[Dataset entries]

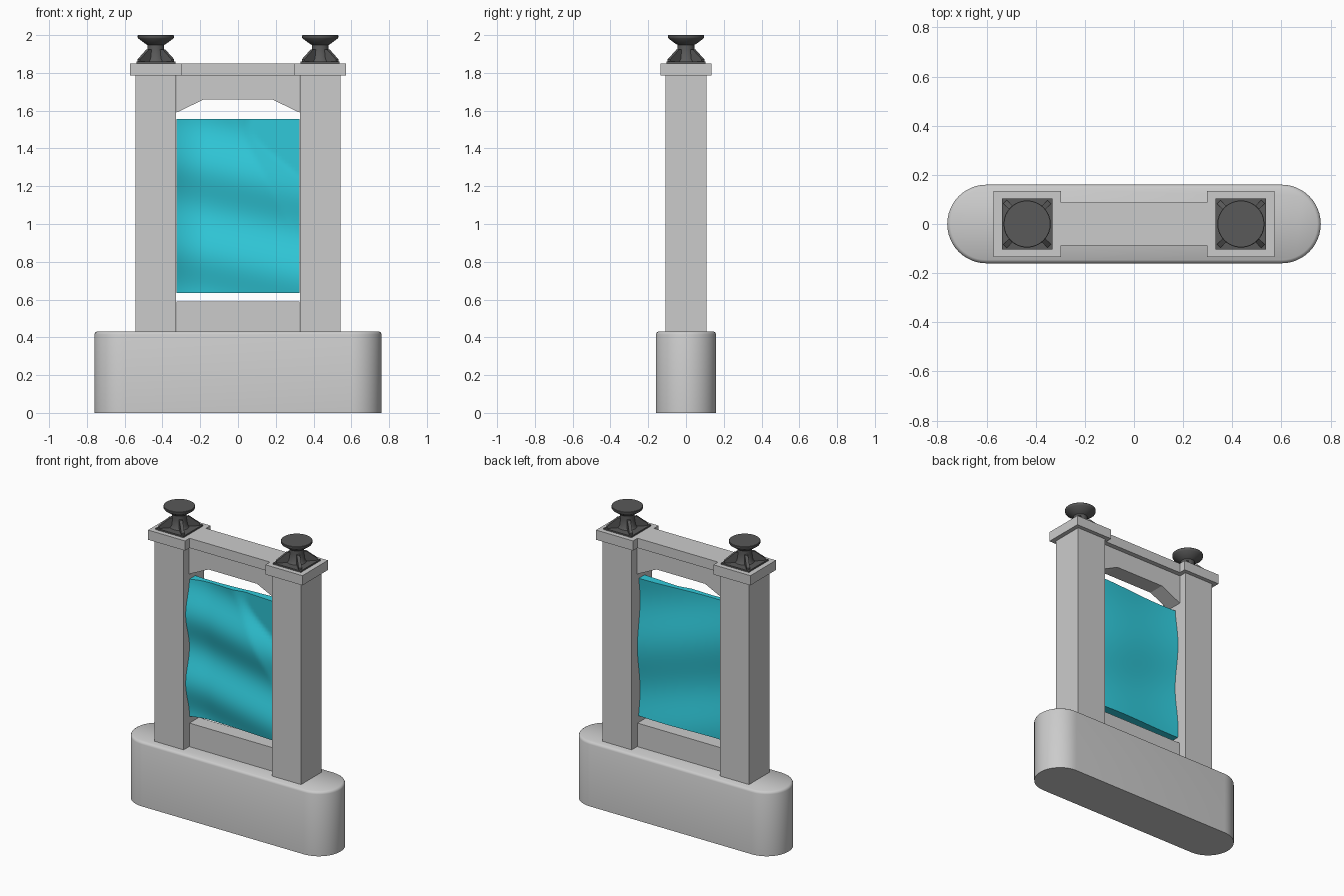
import bpy, bmesh, math

if "Cube" in bpy.data.objects:
    bpy.data.objects.remove(bpy.data.objects["Cube"])


def material(name, rgb):
    m = bpy.data.materials.new(name)
    m.diffuse_color = (*rgb, 1)
    m.use_nodes = True
    m.node_tree.nodes["Principled BSDF"].inputs["Base Color"].default_value = m.diffuse_color
    return m


CYAN = material("cyan_energy", (0.03, 0.6, 0.72))
DARK = material("dark_metal", (0.1, 0.1, 0.1))


def finish(name, bm, mat=None, smooth=None):
    bmesh.ops.recalc_face_normals(bm, faces=bm.faces)
    me = bpy.data.meshes.new(name)
    bm.to_mesh(me)
    bm.free()
    ob = bpy.data.objects.new(name, me)
    bpy.context.collection.objects.link(ob)
    if mat:
        me.materials.append(mat)
    if smooth:
        bpy.ops.object.select_all(action='DESELECT')
        bpy.context.view_layer.objects.active = ob
        ob.select_set(True)
        bpy.ops.object.shade_smooth_by_angle(angle=math.radians(smooth))
    return ob


def extrude(name, pts, vec, mat=None):
    """Closed polygon pushed along a vector."""
    bm = bmesh.new()
    f = bm.faces.new([bm.verts.new(p) for p in pts])
    new = bmesh.ops.extrude_face_region(bm, geom=[f])["geom"]
    bmesh.ops.translate(bm, vec=vec, verts=[v for v in new if isinstance(v, bmesh.types.BMVert)])
    return finish(name, bm, mat)


def box(name, x0, x1, hy, z0, z1, mat=None):
    pts = [(x0, -hy, z0), (x1, -hy, z0), (x1, -hy, z1), (x0, -hy, z1)]
    return extrude(name, pts, (0, 2 * hy, 0), mat)


# Stadium-shaped base with a rounded top rim, built as stacked loops
R, C, N = 0.16, 0.60, 24
bm = bmesh.new()
rings = []
for inset, z in [(0, 0), (0, 0.415), (0.004, 0.425), (0.014, 0.432)]:
    ring = []
    for side in (0, 1):
        for i in range(N + 1):
            a = -math.pi / 2 + math.pi * (i / N + side)
            cx = C if side == 0 else -C
            ring.append(bm.verts.new((cx + (R - inset) * math.cos(a), (R - inset) * math.sin(a), z)))
    rings.append(ring)
for lo, hi in zip(rings, rings[1:]):
    for i in range(len(lo)):
        j = (i + 1) % len(lo)
        bm.faces.new((lo[i], lo[j], hi[j], hi[i]))
bm.faces.new(rings[0])
bm.faces.new(rings[-1])
finish("base", bm, smooth=40)

# Sill, lintel beam and chamfered arch
box("sill", -0.325, 0.325, 0.05, 0.43, 0.59)
box("lintel", -0.30, 0.30, 0.087, 1.785, 1.85)
arch = [(-0.325, 1.785), (-0.325, 1.59), (-0.18, 1.66), (0.18, 1.66), (0.325, 1.59), (0.325, 1.785)]
extrude("arch", [(x, -0.055, z) for x, z in arch], (0, 0.11, 0))


# Turned finial body: cup, neck and flared foot
def finial(name, cx):
    prof = [(0.06, 1.86), (0.05, 1.875), (0.044, 1.92), (0.044, 1.948), (0.052, 1.952),
            (0.093, 1.982), (0.096, 1.988), (0.096, 1.998), (0.094, 2.0)]
    seg = 32
    bm = bmesh.new()
    loops = [[bm.verts.new((cx + r * math.cos(2 * math.pi * i / seg),
                            r * math.sin(2 * math.pi * i / seg), z)) for i in range(seg)]
             for r, z in prof]
    for lo, hi in zip(loops, loops[1:]):
        for i in range(seg):
            j = (i + 1) % seg
            bm.faces.new((lo[i], lo[j], hi[j], hi[i]))
    bm.faces.new(loops[0])
    bm.faces.new(loops[-1])
    finish(name, bm, DARK, 30)


# Left and right pillars with caps, finials and diagonal fins
for s, side in ((-1, "left"), (1, "right")):
    cx = s * 0.435
    box(side + "_pillar", cx - 0.108, cx + 0.108, 0.108, 0.43, 1.785)
    box(side + "_cap", cx - 0.137, cx + 0.137, 0.135, 1.785, 1.85)
    box(side + "_finial_plate", cx - 0.103, cx + 0.103, 0.103, 1.85, 1.86, DARK)
    finial(side + "_finial", cx)
    for k in range(4):
        a = math.pi / 4 + k * math.pi / 2
        c, n = math.cos(a), math.sin(a)
        pts = [(cx + r * c + 0.01 * n, r * n - 0.01 * c, z)
               for r, z in [(0.03, 1.86), (0.127, 1.86), (0.127, 1.872), (0.06, 1.925), (0.03, 1.925)]]
        extrude(f"{side}_fin_{k}", pts, (-0.02 * n, 0.02 * c, 0), DARK)


# Rippling energy panel: a closed slab with wavy front and back
def front(x, z):
    ripple = 0.02 * math.cos(2 * math.pi * (z - 1.26 + 0.22 * x) / 0.46)
    edge = 0.03 * max(0, (-0.17 - x) / 0.155) ** 2
    drop = max(0, (x - 0.05) + 0.55 * (z - 1.42))
    sheet = 0.04 + ripple + edge - 0.25 * drop
    other = 0.012 + 0.06 * (x - 0.2) + 0.05 * (z - 1.45)
    return -max(sheet, other)


def back(x, z):
    return 0.03 + 0.014 * math.cos(2 * math.pi * (z - 1.2 + 0.3 * x) / 0.6) + 0.008 * math.sin(7 * x)


NX, NZ = 36, 48
bm = bmesh.new()
grids = []
for func in (front, back):
    g = []
    for j in range(NZ + 1):
        z = 0.635 + 0.92 * j / NZ
        g.append([bm.verts.new((x, func(x, z), z)) for x in
                  (-0.325 + 0.65 * i / NX for i in range(NX + 1))])
    for j in range(NZ):
        for i in range(NX):
            bm.faces.new((g[j][i], g[j][i + 1], g[j + 1][i + 1], g[j + 1][i]))
    grids.append(g)


def rim(g):
    return g[0][:-1] + [r[-1] for r in g[:-1]] + g[-1][:0:-1] + [r[0] for r in g[:0:-1]]


fr, bk = rim(grids[0]), rim(grids[1])
for i in range(len(fr)):
    j = (i + 1) % len(fr)
    bm.faces.new((fr[i], fr[j], bk[j], bk[i]))
finish("energy_panel", bm, CYAN, 35)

Requirement: Return each line of the data that contains the string "finish".

Problem solution:
def finish(name, bm, mat=None, smooth=None):
    return finish(name, bm, mat)
finish("base", bm, smooth=40)
    finish(name, bm, DARK, 30)
finish("energy_panel", bm, CYAN, 35)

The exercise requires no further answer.